Although the total CO2 emissions from China are almost as big as those from United States, the emissions from a single American are more than 6 times larger than those from a person in China.
In China today, almost 80% of the electricity is produced from coal, and that proportion is increasing. What China needs is an environmental-friendly way of producing electricity that is cheaper than coal.
To have a fair chance in life, everyone needs public services, practical things like safe drinking water, schools and health services.
It’s also very important that information about these services is readily available in a useful form. We need good information in order to provide good public service.
Statistics are needed on the access and quality of those services. Both for those who provide it and those who have the right to demand access to it.
About this Gapminder Video
What’s the difference between Chile, Cuba and the USA?
Well, it depends on what kind of factors you are looking at. What is obvious however, is that an explanation of reality demands far more complex groupings of countries then in “developed” and “developing countries”.
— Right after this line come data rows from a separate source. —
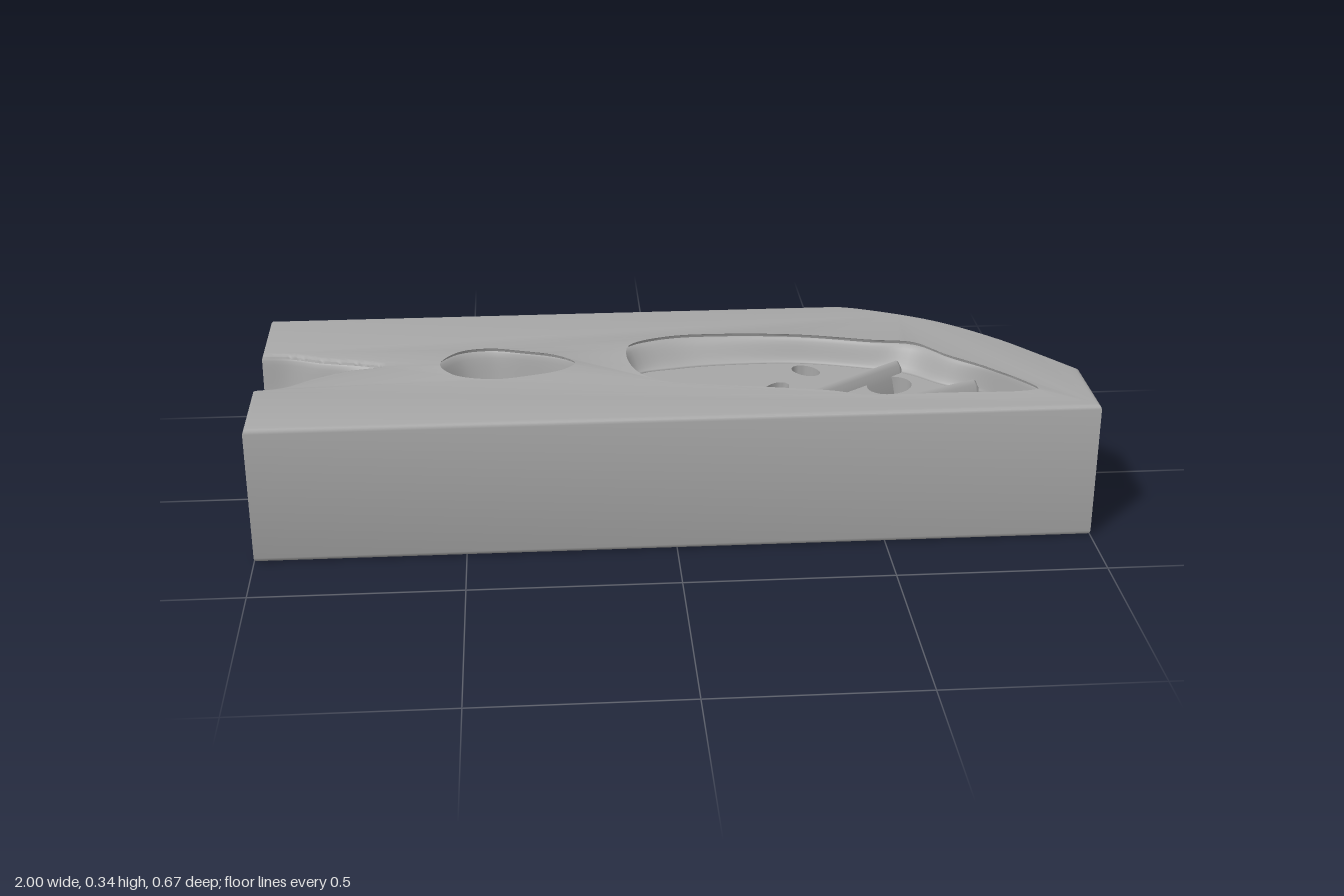
import * as THREE from 'three';
import { toCreasedNormals } from 'three/addons/utils/BufferGeometryUtils.js';

const HEIGHT = 0.345, MID = HEIGHT / 2, BEVEL = 0.012;
const v2 = ([x, z]) => new THREE.Vector2(x, -z); // plan (x, z) to shape space

// Smooth plan curve through a few points, sampled by parameter so paired curves correspond
function smooth(points, closed, n = 96) {
  const curve = new THREE.CatmullRomCurve3(points.map(([x, z]) => new THREE.Vector3(x, 0, z)), closed, 'centripetal');
  const out = [];
  for (let i = 0; i < (closed ? n : n + 1); i++) {
    const p = curve.getPoint(i / n);
    out.push([p.x, p.z]);
  }
  return out;
}

function ellipse(cx, cz, rx, rz, angle = 0) {
  return Array.from({ length: 24 }, (_, i) => {
    const a = i / 24 * Math.PI * 2, u = rx * Math.cos(a), w = rz * Math.sin(a);
    return [cx + u * Math.cos(angle) - w * Math.sin(angle), cz + u * Math.sin(angle) + w * Math.cos(angle)];
  });
}

// Upright slab centred on mid height, with through holes
function slab(outline, holes, half, bevel) {
  const shape = new THREE.Shape(outline.map(v2));
  holes.forEach(h => shape.holes.push(new THREE.Path(h.map(v2))));
  const depth = 2 * (half - bevel);
  const geo = new THREE.ExtrudeGeometry(shape, {
    depth, bevelEnabled: bevel > 0, bevelThickness: bevel, bevelSize: bevel, bevelOffset: -bevel, bevelSegments: 3
  });
  geo.translate(0, 0, -depth / 2).rotateX(-Math.PI / 2).translate(0, MID, 0);
  return toCreasedNormals(geo, 0.6);
}

// Soft wall from the top rim in to the web edge, down it, and out to the bottom rim
function pocketWall(rim, inner, closed, webHalf) {
  const n = rim.length, steps = 8, rings = [], top = MID - BEVEL;
  for (let k = 0; k <= steps; k++) {
    const s = k / steps;
    rings.push([s, top + (webHalf - top) * s * s * (3 - 2 * s)]);
  }
  for (let k = steps; k >= 0; k--) rings.push([rings[k][0], -rings[k][1]]);
  const pos = [], index = [];
  rings.forEach(([s, y]) => rim.forEach(([x, z], i) =>
    pos.push(x + (inner[i][0] - x) * s, MID + y, z + (inner[i][1] - z) * s)));
  for (let k = 0; k < rings.length - 1; k++) {
    for (let i = 0; i < (closed ? n : n - 1); i++) {
      const a = k * n + i, b = k * n + (i + 1) % n;
      index.push(a, b, a + n, b, b + n, a + n);
    }
  }
  const geo = new THREE.BufferGeometry();
  geo.setAttribute('position', new THREE.Float32BufferAttribute(pos, 3));
  geo.setIndex(index);
  geo.computeVertexNormals();
  return geo;
}

export function createModel() {
  const group = new THREE.Group();
  const grey = new THREE.MeshStandardMaterial({ color: 0xa6a6a6, side: THREE.DoubleSide });
  grey.name = 'grey';
  const add = (name, geo) => {
    const mesh = new THREE.Mesh(geo, grey);
    mesh.name = name;
    group.add(mesh);
    return mesh;
  };

  // Notch in the left end: face rim and narrower throat
  const notchRim = smooth([[-1, 0.105], [-0.93, 0.09], [-0.86, 0.04], [-0.78, 0.0], [-0.7, -0.022],
    [-0.75, -0.045], [-0.85, -0.07], [-0.93, -0.1], [-1, -0.105]], false);
  const notchThroat = smooth([[-1, 0.09], [-0.94, 0.075], [-0.88, 0.035], [-0.82, 0.005], [-0.788, -0.012],
    [-0.815, -0.03], [-0.88, -0.055], [-0.94, -0.085], [-1, -0.095]], false);

  // Small oval pocket
  const smallRim = smooth([[-0.57, -0.02], [-0.52, -0.1], [-0.44, -0.12], [-0.36, -0.1], [-0.26, -0.06],
    [-0.215, -0.005], [-0.25, 0.045], [-0.34, 0.08], [-0.43, 0.095], [-0.53, 0.06]], true);
  const smallInner = smooth([[-0.52, -0.01], [-0.49, -0.065], [-0.44, -0.087], [-0.36, -0.08], [-0.275, -0.05],
    [-0.222, -0.005], [-0.262, 0.04], [-0.35, 0.072], [-0.43, 0.078], [-0.5, 0.045]], true);
  const teardrop = smooth([[-0.4, 0], [-0.38, -0.055], [-0.33, -0.066], [-0.28, -0.045], [-0.23, -0.005],
    [-0.27, 0.036], [-0.33, 0.06], [-0.38, 0.045]], true, 40);

  // Large pocket under the curved end
  const largeRim = smooth([[-0.1, -0.11], [0, -0.165], [0.15, -0.175], [0.35, -0.155], [0.52, -0.11], [0.63, -0.085],
    [0.7, 0], [0.79, 0.09], [0.885, 0.23], [0.85, 0.25], [0.65, 0.25], [0.45, 0.248], [0.38, 0.22],
    [0.24, 0.19], [0.1, 0.165], [-0.03, 0.13], [-0.095, 0.05]], true);
  const largeInner = smooth([[-0.07, -0.08], [0.04, -0.115], [0.17, -0.13], [0.35, -0.125], [0.5, -0.085], [0.6, -0.045],
    [0.68, 0.03], [0.785, 0.095], [0.87, 0.225], [0.845, 0.243], [0.65, 0.243], [0.46, 0.24], [0.38, 0.19],
    [0.24, 0.16], [0.12, 0.12], [0.02, 0.09], [-0.06, 0.03]], true);
  const triangle = [[0.47, 0.232], [0.74, 0.1], [0.775, 0.106], [0.855, 0.222], [0.84, 0.235]];

  // Body: straight beam with a curved upper right end
  const nose = smooth([[0.47, -0.335], [0.53, -0.315], [0.7, -0.225], [0.84, -0.095], [0.93, 0.02], [1, 0.115]], false, 32);
  const outline = [[-1, -0.335], ...nose, [1, 0.335], [-1, 0.335], ...notchRim];
  add('body', slab(outline, [smallRim, largeRim], MID, BEVEL));
  add('notchWall', pocketWall(notchRim, notchThroat, false, 0.07));

  // Pocket walls and their pierced webs
  add('smallPocketWall', pocketWall(smallRim, smallInner, true, 0.06));
  add('smallPocketWeb', slab(smallInner,
    [teardrop, ellipse(-0.44, -0.069, 0.022, 0.009, 0.15), ellipse(-0.445, 0.06, 0.022, 0.009, -0.1)], 0.06, 0));
  add('largePocketWall', pocketWall(largeRim, largeInner, true, 0.1));
  add('largePocketWeb', slab(largeInner, [triangle,
    ellipse(0.355, -0.08, 0.04, 0.028, 0.8), ellipse(0.27, 0.022, 0.04, 0.026, -0.9),
    ellipse(0.55, 0.025, 0.06, 0.05, -0.6), ellipse(0.415, 0.12, 0.052, 0.03, -0.4)], 0.1, 0));

  // Rounded diagonal struts standing proud of the web
  [[0.25, 0.175, 0.58, -0.06], [0.46, 0.2, 0.75, 0.07]].forEach(([x1, z1, x2, z2]) => {
    const geo = new THREE.CapsuleGeometry(0.026, Math.hypot(x2 - x1, z2 - z1), 6, 16);
    geo.rotateZ(Math.PI / 2).scale(1, 5, 1);
    const strut = add('strut', geo);
    strut.position.set((x1 + x2) / 2, MID, (z1 + z2) / 2);
    strut.rotation.y = -Math.atan2(z2 - z1, x2 - x1);
  });
  return group;
}
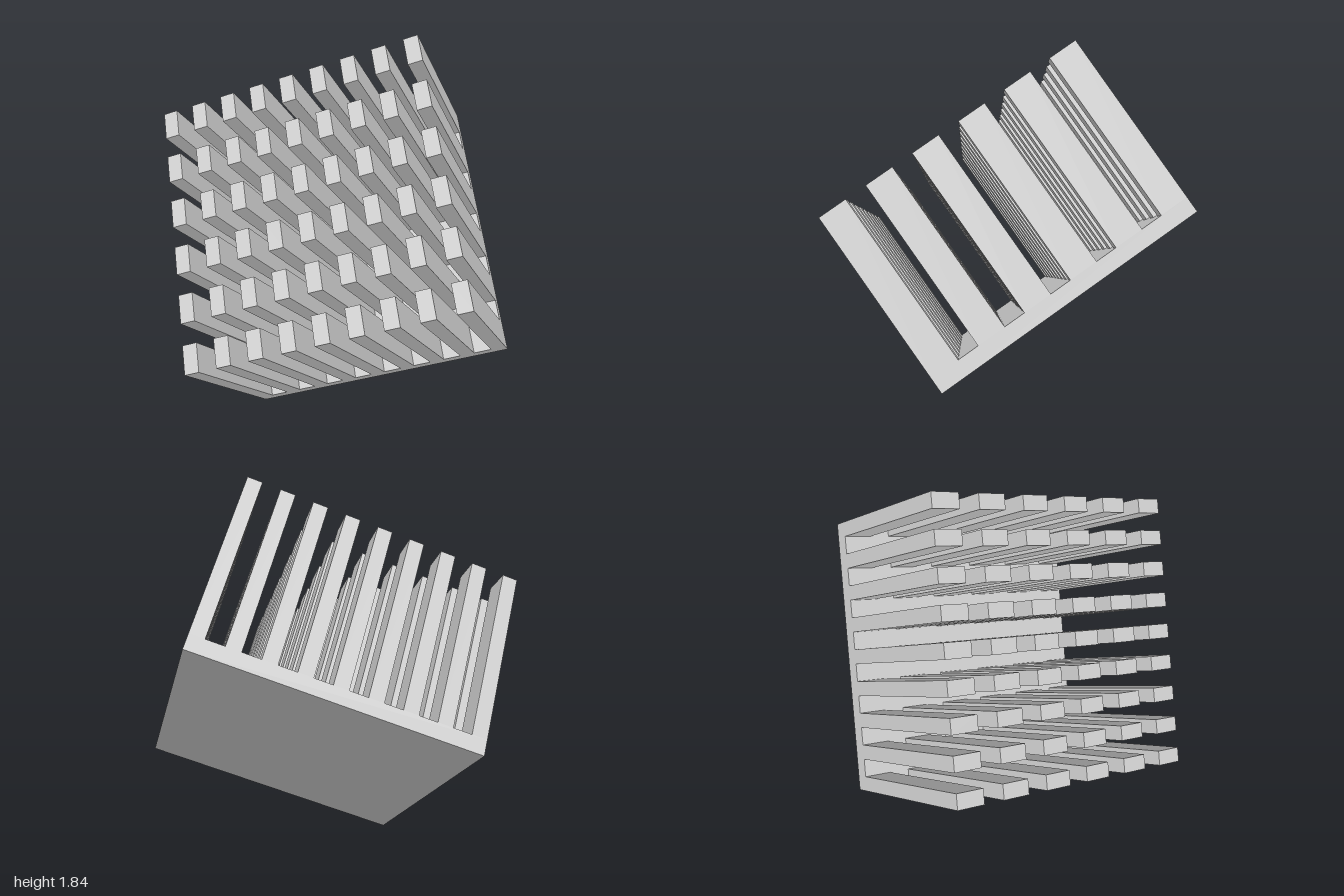
import * as THREE from 'three';

const WIDTH = 1.313, DEPTH = 1.308, HEIGHT = 0.89; // overall size before tilting
const BASE = 0.075;                                // base plate thickness
const COLS = 6, ROWS = 9;                          // pin grid
const PIN_W = 0.135, PIN_D = 0.07;                 // pin cross-section

export function createModel() {
  const model = new THREE.Group();
  model.name = 'pinFinHeatSink';
  const material = new THREE.MeshStandardMaterial({ color: 0xcccccc, flatShading: true });

  const sink = new THREE.Group();
  sink.name = 'tiltedBody';
  model.add(sink);

  // Base plate, with one corner at the local origin
  const plate = new THREE.Mesh(new THREE.BoxGeometry(WIDTH, BASE, DEPTH), material);
  plate.name = 'basePlate';
  plate.position.set(WIDTH / 2, BASE / 2, DEPTH / 2);
  sink.add(plate);

  // Grid of rectangular pins, flush with the plate's edges
  const pins = new THREE.Group();
  pins.name = 'pins';
  sink.add(pins);
  const pinHeight = HEIGHT - BASE;
  const pinGeometry = new THREE.BoxGeometry(PIN_W, pinHeight, PIN_D);
  for (let i = 0; i < COLS; i++) {
    for (let j = 0; j < ROWS; j++) {
      const pin = new THREE.Mesh(pinGeometry, material);
      pin.name = `pin_${i + 1}_${j + 1}`;
      pin.position.set(
        PIN_W / 2 + (i * (WIDTH - PIN_W)) / (COLS - 1),
        BASE + pinHeight / 2,
        PIN_D / 2 + (j * (DEPTH - PIN_D)) / (ROWS - 1)
      );
      pins.add(pin);
    }
  }

  // Tilt the whole block so that it stands on one corner of the plate
  const across = new THREE.Vector3(-0.761, 0.529, -0.375).normalize();
  const back = new THREE.Vector3(0.599, 0.352, -0.719);
  const up = back.clone().cross(across).normalize();
  back.crossVectors(across, up);
  sink.quaternion.setFromRotationMatrix(new THREE.Matrix4().makeBasis(across, up, back));
  sink.position.set(0, 0, 0.458);

  return model;
}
In some aspects Cuba was closer to USA than to Chile in 1962. Today all three countries has a low child mortality but differs both in fertility rate and in income.
About this Gapminder video
Have you heard about the miracle that has happened in Bangladesh over the last 30 years? No?
Bangladesh has the highest population density among the world’s most populous countries. Today, Bangladesh has more people than Russia, but the area is smaller than Florida.
So what is the Miracle? In 1970 an average women in Bangladesh gave birth to 7 children, and one of four of them died before the age of five. But after independence from Pakistan in 1971 things has improved. See Hans Rosling’s Gapminder video to understand how much.